Mayor Marion Varry, despite campaign pledges to bring more Hispanics into key city government jobs, has failed to hire a single Hispanic-American for his staff, the staff of his executive secretary or of the city administrator, according to city records.
Materials released by Barry's office, plus research by The Washington POST, SHOW THAT Barry has hired at least 18 former campaign workers and officials, a few relatives of key campaign supporters and more special assistants than his predecessor, Walter E. Washington.
However, there were no Hispanics on a list of 82 persons released yesterday, many of whom occupy jobs that the mayor can most easily fill at will rather than through civil service competition.

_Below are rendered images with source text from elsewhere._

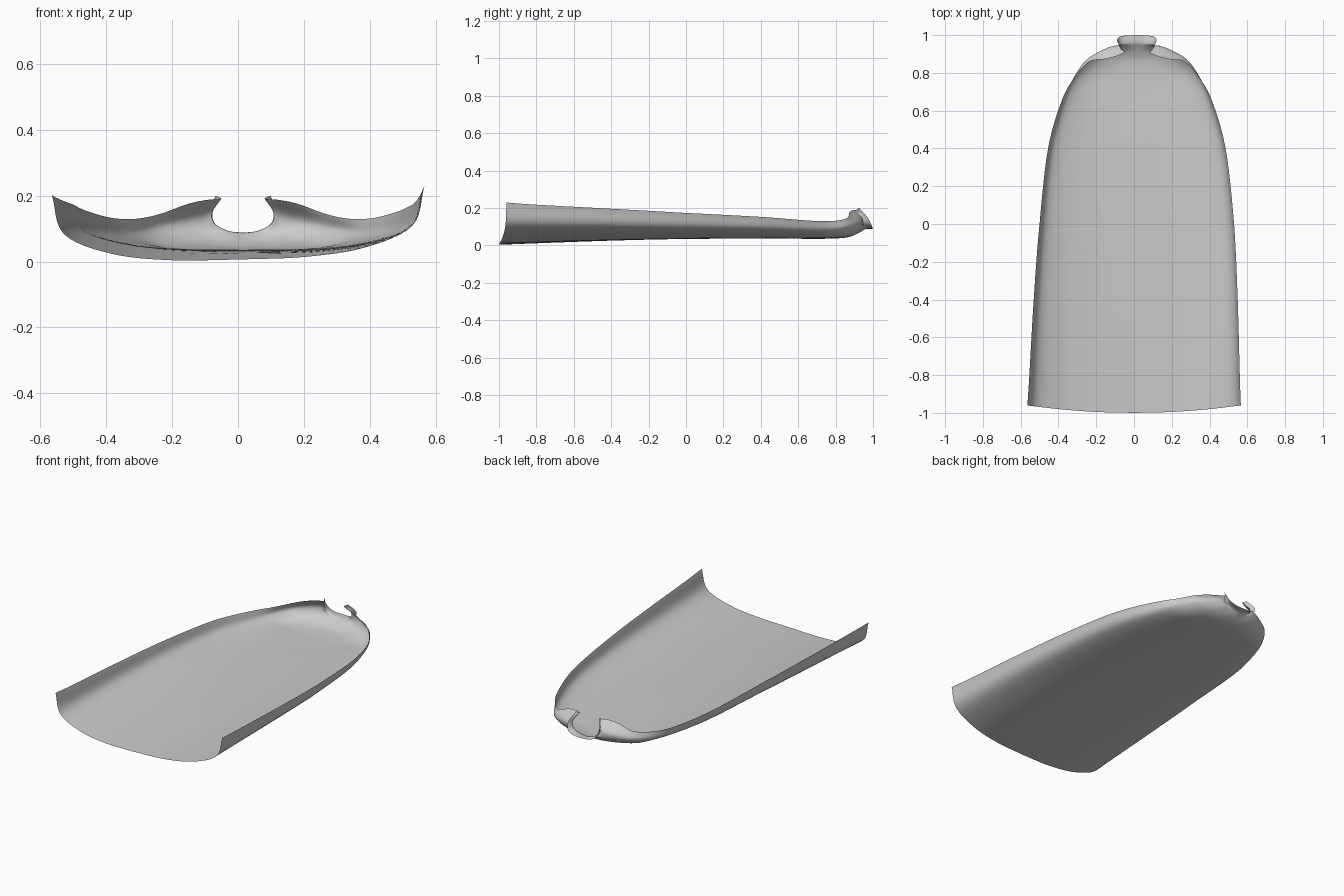
import bpy
import bmesh
from mathutils import Vector

cube = bpy.data.objects.get("Cube")
if cube:
    bpy.data.objects.remove(cube, do_unlink=True)

STEPS = 6  # subdivisions between control points


def smooth_path(points, steps=STEPS):
    """Sample a Catmull-Rom curve that passes through all points."""
    padded = [points[0] * 2 - points[1]] + points + [points[-1] * 2 - points[-2]]
    path = []
    for a, b, c, d in zip(padded, padded[1:], padded[2:], padded[3:]):
        for i in range(steps):
            t = i / steps
            path.append(b + (c - a) * (t / 2)
                        + (a * 2 - b * 5 + c * 4 - d) * (t * t / 2)
                        + (b * 3 - a - c * 3 + d) * (t ** 3 / 2))
    return path + [points[-1]]


# Body stations: y, half width, floor height, rim height
body = [(-1, .565, .006, .215), (-.8, .557, .013, .206), (-.4, .54, .026, .19),
        (0, .515, .034, .173), (.4, .47, .036, .152), (.66, .395, .035, .132)]
# Half cross-section from the centre line to the rim, as fractions
section = [(0, 0), (.36, .015), (.68, .13), (.935, .43), (1, 1)]


def body_row(y, width, floor, rim):
    hem = .04 if y == -1 else 0
    return [Vector((width * u, y + hem * u * u, floor + (rim - floor) * v))
            for u, v in section]


# Shoulders curl over the top and close in on the open collar
shoulders = [
    [(0, .78, .036), (.13, .78, .037), (.25, .79, .047), (.322, .787, .085), (.322, .785, .13)],
    [(0, .86, .042), (.1, .863, .045), (.2, .875, .064), (.262, .873, .1), (.25, .86, .145)],
    [(0, .9, .055), (.08, .91, .061), (.14, .925, .085), (.18, .92, .125), (.17, .873, .174)],
    [(0, .935, .072), (.05, .937, .08), (.1, .945, .1), (.12, .938, .14), (.11, .888, .187)],
]
collar = [
    [(0, .96, .086), (.045, .958, .093), (.085, .95, .115), (.092, .94, .15), (.066, .91, .19)],
    [(0, 1, .088), (.05, .998, .091), (.09, .992, .108), (.104, .97, .15), (.083, .925, .2)],
]
rows = [body_row(*s) for s in body]
rows += [[Vector(p) for p in row] for row in shoulders + collar]

# Loft in both directions
lengthwise = [smooth_path(list(line)) for line in zip(*rows)]
grid = [smooth_path(list(row)) for row in zip(*lengthwise)]


def place(point, side):
    """Mirror a point, with the slight lean of the real outline."""
    front = min(1, max(0, -point.y))
    x = side * point.x + .015 * (1 - front)
    return x, point.y, max(0, point.z + .025 * side * point.x * front)


bm = bmesh.new()
verts = []
for row in grid:
    left = [bm.verts.new(place(p, -1)) for p in reversed(row[1:])]
    right = [bm.verts.new(place(p, 1)) for p in row]
    verts.append(left + right)
for lower, upper in zip(verts, verts[1:]):
    for i in range(len(lower) - 1):
        bm.faces.new((lower[i], lower[i + 1], upper[i + 1], upper[i]))

mesh = bpy.data.meshes.new("curved_shell")
bm.to_mesh(mesh)
bm.free()
shell = bpy.data.objects.new("curved_shell", mesh)
bpy.context.collection.objects.link(shell)

# Single plain grey
grey = bpy.data.materials.new("plain_grey")
grey.use_nodes = True
colour = (.6, .6, .6, 1)
grey.diffuse_color = colour
grey.node_tree.nodes["Principled BSDF"].inputs["Base Color"].default_value = colour
mesh.materials.append(grey)

bpy.context.view_layer.objects.active = shell
shell.select_set(True)
bpy.ops.object.shade_smooth_by_angle()
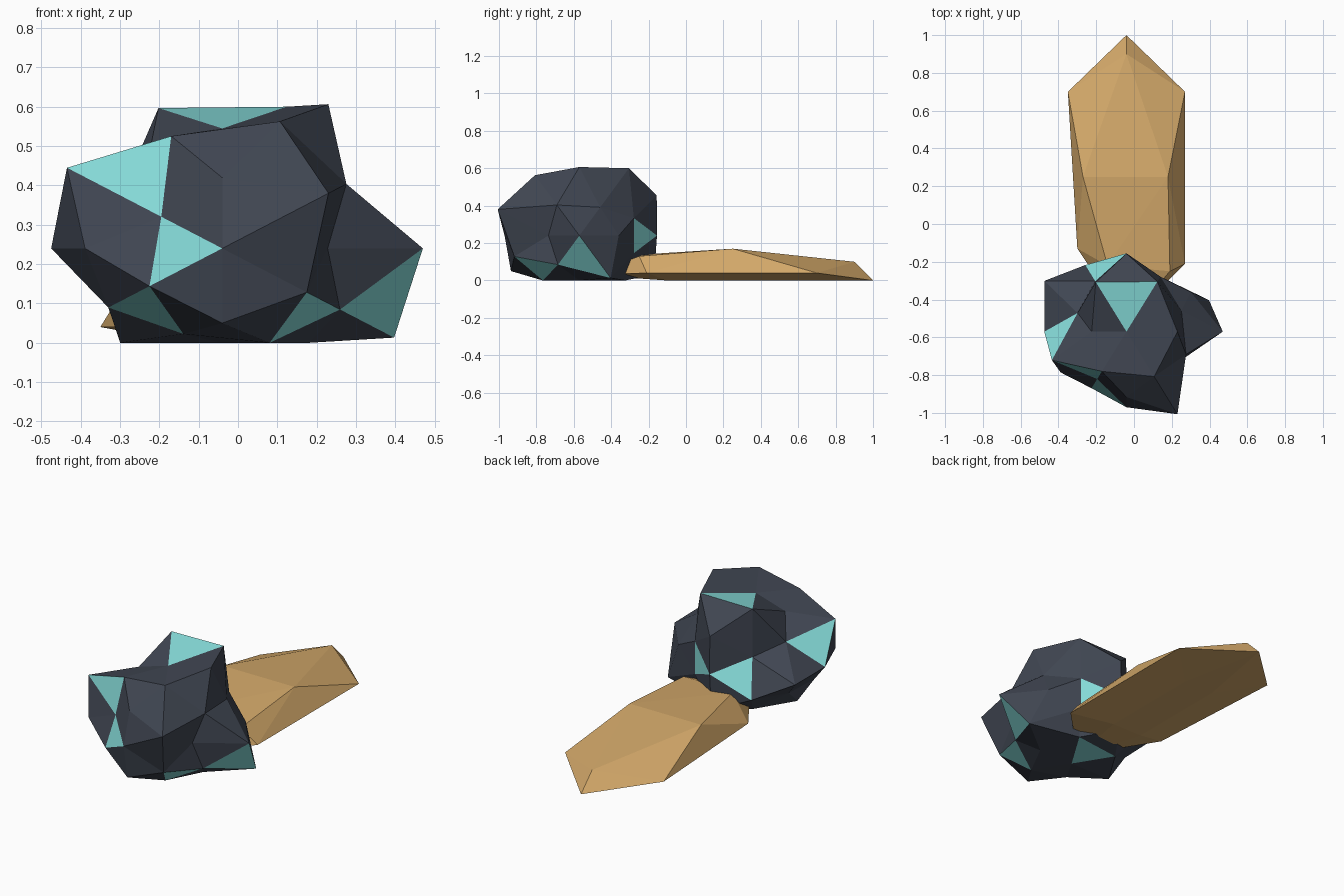
import bpy
import bmesh
from mathutils import Vector

cube = bpy.data.objects.get("Cube")
if cube:
    bpy.data.objects.remove(cube, do_unlink=True)


def make_material(name, rgb):
    mat = bpy.data.materials.new(name)
    mat.use_nodes = True
    color = (*rgb, 1.0)
    mat.diffuse_color = color
    mat.node_tree.nodes["Principled BSDF"].inputs["Base Color"].default_value = color
    return mat


def hull(points):
    bm = bmesh.new()
    verts = [bm.verts.new(p) for p in points]
    bmesh.ops.convex_hull(bm, input=verts)
    bmesh.ops.recalc_face_normals(bm, faces=bm.faces)
    return bm


def finish(bm, name, materials):
    mesh = bpy.data.meshes.new(name)
    bm.to_mesh(mesh)
    bm.free()
    obj = bpy.data.objects.new(name, mesh)
    for mat in materials:
        mesh.materials.append(mat)
    bpy.context.collection.objects.link(obj)
    return obj


def signs(value):
    return (-1, 1) if value else (1,)


def mirrored(base):
    """Every sign combination of a direction."""
    x, y, z = base
    return [Vector((x * i, y * j, z * k)).normalized()
            for i in signs(x) for j in signs(y) for k in signs(z)]


slate = make_material("dark slate", (0.051, 0.061, 0.084))
teal = make_material("pale teal", (0.246, 0.737, 0.72))
sand = make_material("sand", (0.658, 0.397, 0.144))

# Boulder: geodesic sphere whose points are pushed in and out
G = (1 + 5 ** 0.5) / 2
RADII = {
    (1, 0, 0): (.435, .51),
    (0, 1, 0): (.40, .415),
    (0, 0, 1): (.40, .363),
    (1, 0, G): (.494, .35, .42, .513),
    (0, G, 1): (.43, .407, .47, .486),
    (G, 1, 0): (.41, .511, .315, .40),
    (1, G, G * G): (.32, .42, .42, .525, .39, .475, .49, .53),
    (G * G, 1, G): (.358, .488, .35, .32, .37, .39, .54, .36),
    (G, G * G, 1): (.37, .31, .436, .33, .43, .54, .36, .36),
}
directions, radii = [], []
for base, values in RADII.items():
    directions += mirrored(base)
    radii += values
bm = hull(directions)

# Crystal facets, chosen by the direction they face
H = G * G
facets = [(0, 1, H), (0, 1, -H), (1, H, 0), (-1, H, 0), (-1, -H, 0),
          (H, 0, -1), (-H, 0, 1), (-1, -1, 1), (-1, -1, -1), (1, -1, -1)]
facets = [Vector(f).normalized() for f in facets]
for face in bm.faces:
    facing = face.calc_center_median().normalized()
    face.material_index = int(any(facing.dot(f) > 0.99 for f in facets))

# Push the points out, squash, and flatten the underside on the ground
center = Vector((-0.04, -0.57, 0.24))
for vert in bm.verts:
    nearest = max(range(len(directions)), key=lambda i: vert.co.dot(directions[i]))
    offset = directions[nearest] * radii[nearest]
    offset.z *= 0.84
    vert.co = center + offset
    vert.co.z = max(vert.co.z, 0.0)
finish(bm, "boulder", (slate, teal))

# Long low slab running back from the boulder
rim = [(-.04, 1, 0), (-.35, .7, .04), (.27, .7, .04),
       (-.30, -.13, .04), (.27, -.21, .04), (-.04, -.52, .03)]
crest = [(-.04, .9, .1), (-.27, .25, .17), (.18, .25, .17),
         (-.14, -.22, .14), (.19, -.25, .13)]
keel = [(x, y, 0) for x in (-.13, .06) for y in (-.1, .5)]
finish(hull(rim + crest + keel), "slab", (sand,))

"I odn't know what more we can do. We did our thing. We gave him the names," said Eva Guevara, executive director of the Council of Hispanic Community Agencies Along with other Hispanic leaders, Guevara gave Barry a list of 39 potential Hispanic job appointees three weeks ago.
"The fact remains and the statistics confirm that he's not poushing it enough and he's not making it a priority," she said. "I'm not mad, but I'm not overjoyed, either."
In a press release accompanying the material, Barry said he was "very sensitive" to the absence of Hispanics in his office in particular and the city government in general. "Toward that end," he said, "I am in discussion with Latino leadership and have directed all department heads to actively seek ways to employ more Latinos."
The material released yesterday by Barry gave the first official -- though incomplete -- indication of the cost of Barry's realignment of the top jobs in city government.
Although it was not immediately possible to compare its cost with that of the government under Washington, there were strong indications that the Barry staff is larger and more costly, although some individuals appear to be working for smaller salaries.
For example, Barry has hired nine special assistants with a total payroll of more than $209,841 supported by a staff that is paid an additional $318,229 a year. Washington had no more than six such assistants at one time and a much smaller staff, according to reliable District Building sources.
Many of those working for Barry, as special assistants and in other capacities, are newer to government and thus have lower salaries than Washington aides, some of whom were with the former mayor during many of his 11 years in office.
Barry's general assistant, Ivanhoe Donaldson, earns $41,976 a year -- less than the $47,500 annual salary of his predecessor, Joseph P. Yeldell. Marie Dias, a special assistant to Donaldson who acts as his liaison with various city boards and commissions, earns $37,847 a year.
(Dias is not Hispanic. The Barry administration has hired two Hispanics in positions not covered in the materials released yesterday.)
Press Secretary Florence Tate's salary is $35,865. Executive Secretary Dwight Cropp is paid $47,064, his deputy Robert s. m/oore earns $40,009 and David Splitt, director of the Office of Documents, earns $43,248.
Oddly enough, of Barry's five assistant city administrators, the lowest paid is the one with the longest tenure in ciyt government, budget director Gladys W. Mack. She earns $46,200 a year. Her four counterparts -- Judy Rogers, Caroll Harvey, Colin F. S. Walters and James O. Gibson -- each earn earn $47,500.
Tate said Mack earns less because she was already at a lower grade when Barry became mayor and was not promoted. Rogers, another holdover from the previous administration, was already earining $47,500. The other three came in with Barry and were automatically given the higher salaries, Tate said.
The 18 city employes who formerly worked in Barry's campaign hold a variety of positions from assistant city administrator, to appointments secretary to the mayor, to special assistant to the special assistants.
Kwane Holman, one of Barry's drivers during the campaign is an assistant to the press secretary. Campaign researcher Jan Eichhorn is an assistant in the city administrator's office. Kay McGrath runs a newly established "citizens participaion unit" in the planning department. Anita Bonds, Lillian Sedgwick, Betty King and Audrey Rowe are special assistants.
Tate's sister, Lucille Knowles, worked in the campaign and is now an administrative aide to the mayor. Assistant City administrator Walters is married to Mildred Bautista, who was execuitve assistant to Barry's transition chief, Delano E. Lewis.
Virginia Fleming, executive assistant to city administrator Elijah B. Rogers, is the wife of Harold Fleming, director of the Potomac Institute. Before becoming assistant city administrator for planning and development Gibson worked at the Potomac Institute.
Materials released yesterday showed 58 of the 82 employes were women and 24 men. There were 68 blacks and 14 whites. In grade GS-12 and above jobs, there were 11 males, 16 females, 22 blacks and five whites.
The mayor applauded those figures as an indication that his administration had given "new and enlightened direction in the area of quality of opportunity for women."